The LA trio’s first two albums offered glossy pop-rock – but Women in Music Pt. III is rawer. It has less of a sheen.
Este, Danielle and Alana Haim played their first gig 20 years ago, at Canter’s Jewish deli in their hometown of Los Angeles. The sisters were 13, ten and eight respectively. Este wore sparkly jeans, Danielle had butterfly clips in her hair, and all three were paid in matzo ball soup. Recently the band, properly established as Haim in 2007, returned to Canter’s for a live-streamed set to mark the release of their third album, Women in Music Pt. III. This time around the sisters drank tequila and raised several thousand dollars for the Bail Project.
It seems right that Haim celebrated their new album – which they affectionately call “wimpiii” – with a homecoming of sorts. For though it is a bracingly experimental record, in which the multi-instrumentalists foray into multiple genres over 16 tracks, it is also their most intimate work yet. Where Days Are Gone (2013) and Something to Tell You (2017) offered glossy pop-rock – their catchy rhythms owing as much to contemporary R&B as their retro choruses did to Fleetwood Mac – Women in Music Pt. III is rawer. It has less of a sheen.
Its title is a sassy front, a rebuttal to journalists who ask “What’s it like being women in the music industry?”, which the sublime “Man From the Magazine” explores with quintessential wit.

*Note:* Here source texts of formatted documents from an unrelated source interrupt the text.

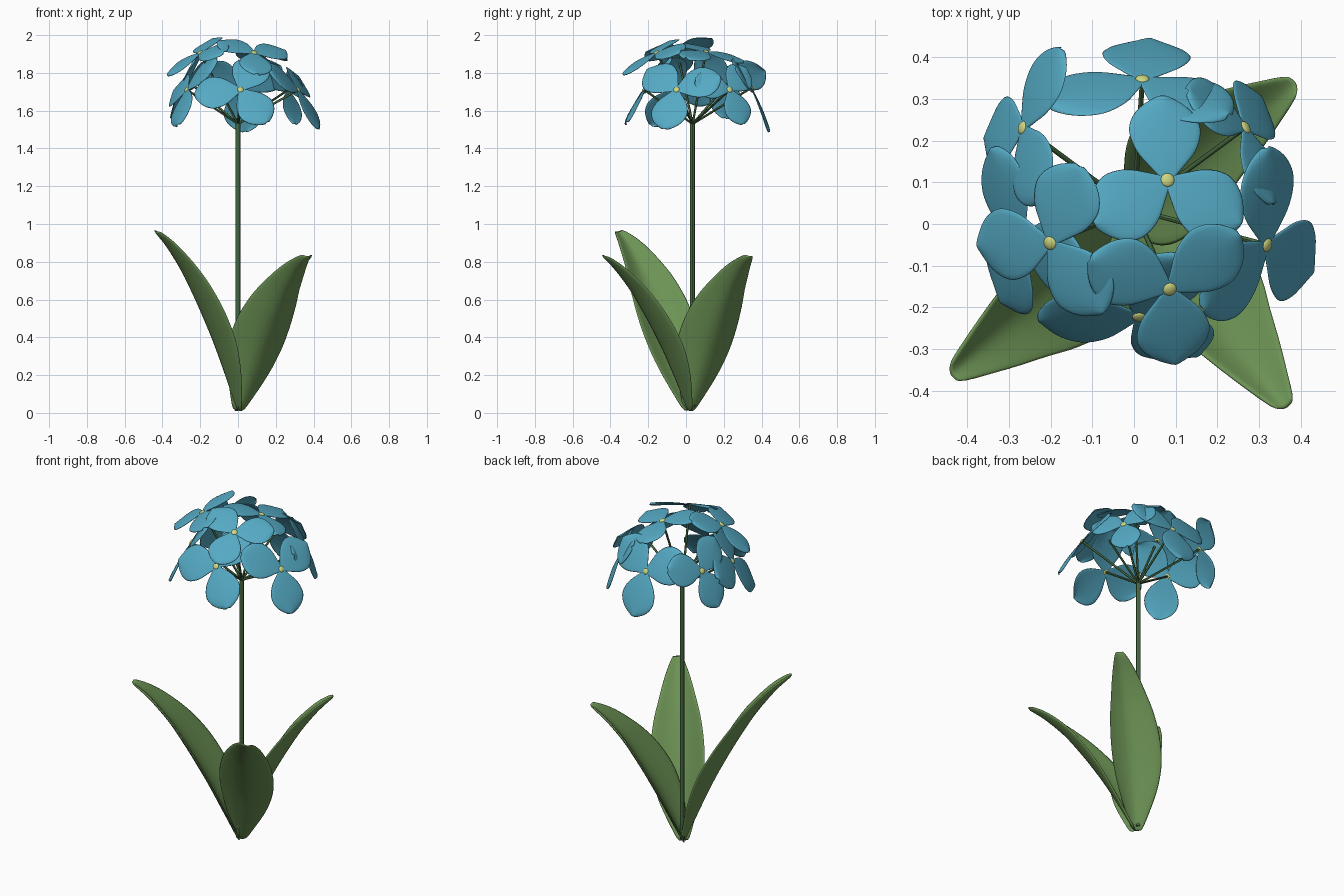
import bpy, math
from mathutils import Vector, Matrix

if "Cube" in bpy.data.objects:
    bpy.data.objects.remove(bpy.data.objects["Cube"])


def material(name, rgb):
    m = bpy.data.materials.new(name)
    m.diffuse_color = (*rgb, 1)
    m.use_nodes = True
    m.node_tree.nodes["Principled BSDF"].inputs["Base Color"].default_value = m.diffuse_color
    return m


LEAF = material("leaf_green", (0.15, 0.29, 0.09))
STEM = material("stem_green", (0.06, 0.14, 0.05))
BLUE = material("petal_blue", (0.09, 0.40, 0.55))
YELLOW = material("centre_yellow", (0.62, 0.68, 0.22))


def curve_at(points, t):
    """Linear interpolation through (t, value...) rows."""
    for a, b in zip(points, points[1:]):
        if t <= b[0]:
            f = (t - a[0]) / (b[0] - a[0])
            return [u + (v - u) * f for u, v in zip(a[1:], b[1:])]
    return list(points[-1][1:])


def sheet(func, rows, cols):
    """Grid of points func(t, s), t in 0..1 and s in -1..1."""
    verts = [func(i / rows, 2 * j / cols - 1) for i in range(rows + 1) for j in range(cols + 1)]
    n = cols + 1
    faces = [(i * n + j, i * n + j + 1, (i + 1) * n + j + 1, (i + 1) * n + j)
             for i in range(rows) for j in range(cols)]
    return verts, faces


def make_object(name, verts, faces, mat, thickness):
    me = bpy.data.meshes.new(name)
    me.from_pydata(verts, [], faces)
    me.materials.append(mat)
    me.polygons.foreach_set("use_smooth", [True] * len(me.polygons))
    ob = bpy.data.objects.new(name, me)
    bpy.context.collection.objects.link(ob)
    so = ob.modifiers.new("thickness", 'SOLIDIFY')
    so.thickness = thickness
    so.offset = 0
    su = ob.modifiers.new("smooth", 'SUBSURF')
    su.levels = su.render_levels = 1
    return ob


def rod(name, a, b, radius, mat):
    a, b = Vector(a), Vector(b)
    bpy.ops.mesh.primitive_cylinder_add(vertices=12, radius=radius, depth=(b - a).length,
                                        location=(a + b) / 2)
    ob = bpy.context.object
    ob.name = name
    ob.rotation_euler = (b - a).to_track_quat('Z', 'Y').to_euler()
    ob.data.materials.append(mat)
    bpy.ops.object.shade_smooth_by_angle()


# Stem
HUB = Vector((0, 0.035, 1.53))
rod("stem", (0, 0.035, 0.03), HUB + Vector((0, 0, 0.005)), 0.013, STEM)

# Leaves: midrib (t, radius, height) and half width (t, w), rolled about the midrib
RIB = [(0, 0.0, 0.01), (0.18, 0.07, 0.17), (0.4, 0.165, 0.37), (0.6, 0.265, 0.55),
       (0.78, 0.37, 0.72), (0.92, 0.49, 0.87), (1, 0.57, 0.935)]
WIDTH = [(0, 0.03), (0.1, 0.07), (0.25, 0.125), (0.4, 0.155), (0.55, 0.155),
         (0.7, 0.135), (0.85, 0.09), (0.95, 0.05), (1, 0.025)]


def leaf(name, angle, reach, height):
    out = Vector((math.cos(angle), math.sin(angle), 0))
    side = Vector((-out.y, out.x, 0))
    normal = out * 0.85 - Vector((0, 0, 0.5))

    def point(t, s):
        r, z = curve_at(RIB, t)
        w = curve_at(WIDTH, t)[0]
        roll = math.radians(26 - 10 * t)
        cup = 0.5 * w * abs(s) ** 1.5
        across = side * math.cos(roll) + normal * math.sin(roll)
        inward = side * math.sin(roll) - normal * math.cos(roll)
        return (out * (r * reach) + Vector((0, 0.015, z * height))
                + across * (w * s) + inward * cup)
    make_object(name, *sheet(point, 14, 6), LEAF, 0.012)


leaf("leaf_left", math.radians(220.5), 1.02, 1.03)
leaf("leaf_front", math.radians(-51.5), 1.03, 0.89)
leaf("leaf_back", math.radians(39.5), 0.89, 0.89)

# Florets: centre, direction of first petal, size, facing (None = away from the hub)
FLORETS = [
    ((0.08, 0.105, 1.91), (0, 1, 0), 0.96, None),
    ((-0.20, -0.045, 1.905), (0.035, 0.11, 0.06), 0.97, (-0.47, -0.25, 0.85)),
    ((0.085, -0.155, 1.905), (0.01, -0.1, -0.05), 0.98, None),
    ((0.012, -0.22, 1.71), (0.5, 0, -0.87), 1.12, None),
    ((0.317, -0.05, 1.71), (0, -0.1, -1), 1.12, (0.78, -0.25, 0.58)),
    ((0.265, 0.23, 1.71), (0, 0.25, -1), 0.92, (0.77, 0.47, 0.43)),
    ((0.02, 0.345, 1.72), (0.05, 0, -1), 1.16, (0.03, 0.89, 0.45)),
    ((-0.265, 0.23, 1.755), (-0.1, -0.02, -0.18), 1.0, (-0.85, 0.2, 0.45)),
    ((-0.27, -0.045, 1.71), (-0.03, -0.12, -0.17), 1.1, (-0.79, -0.3, 0.52)),
]
PETAL = [(0, 0.012), (0.15, 0.042), (0.3, 0.072), (0.45, 0.089), (0.6, 0.094),
         (0.75, 0.085), (0.88, 0.06), (0.96, 0.034), (1, 0.01)]


def petal_point(t, s):
    w = curve_at(PETAL, t)[0]
    return Vector((0.218 * t, w * s, 0.012 * t - 0.024 * t ** 2 - 0.012 * s * s * t))


for k, (centre, hint, size, facing) in enumerate(FLORETS, 1):
    c = Vector(centre)
    n = (Vector(facing) if facing else c - HUB).normalized()
    x = Vector(hint)
    x = (x - n * x.dot(n)).normalized()
    frame = Matrix((x, n.cross(x), n)).transposed()
    rod(f"pedicel_{k}", HUB, c - n * 0.004, 0.006, STEM)
    verts, faces = [], []
    pv, pf = sheet(petal_point, 10, 6)
    for i in range(3):
        spin = frame @ Matrix.Rotation(i * math.tau / 3, 3, 'Z')
        base = len(verts)
        verts += [c + spin @ p * size for p in pv]
        faces += [tuple(base + v for v in f) for f in pf]
    make_object(f"floret_petals_{k}", verts, faces, BLUE, 0.006)
    # Floret centre
    bpy.ops.mesh.primitive_uv_sphere_add(segments=16, ring_count=8, radius=0.017, location=c + n * 0.002)
    ob = bpy.context.object
    ob.name = f"floret_centre_{k}"
    ob.scale = (1, 1, 0.5)
    ob.rotation_euler = n.to_track_quat('Z', 'Y').to_euler()
    ob.data.materials.append(YELLOW)
    bpy.ops.object.shade_smooth()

But the song doesn’t play for laughs. Its layered acoustic guitars ache with a despair never previously heard from Haim.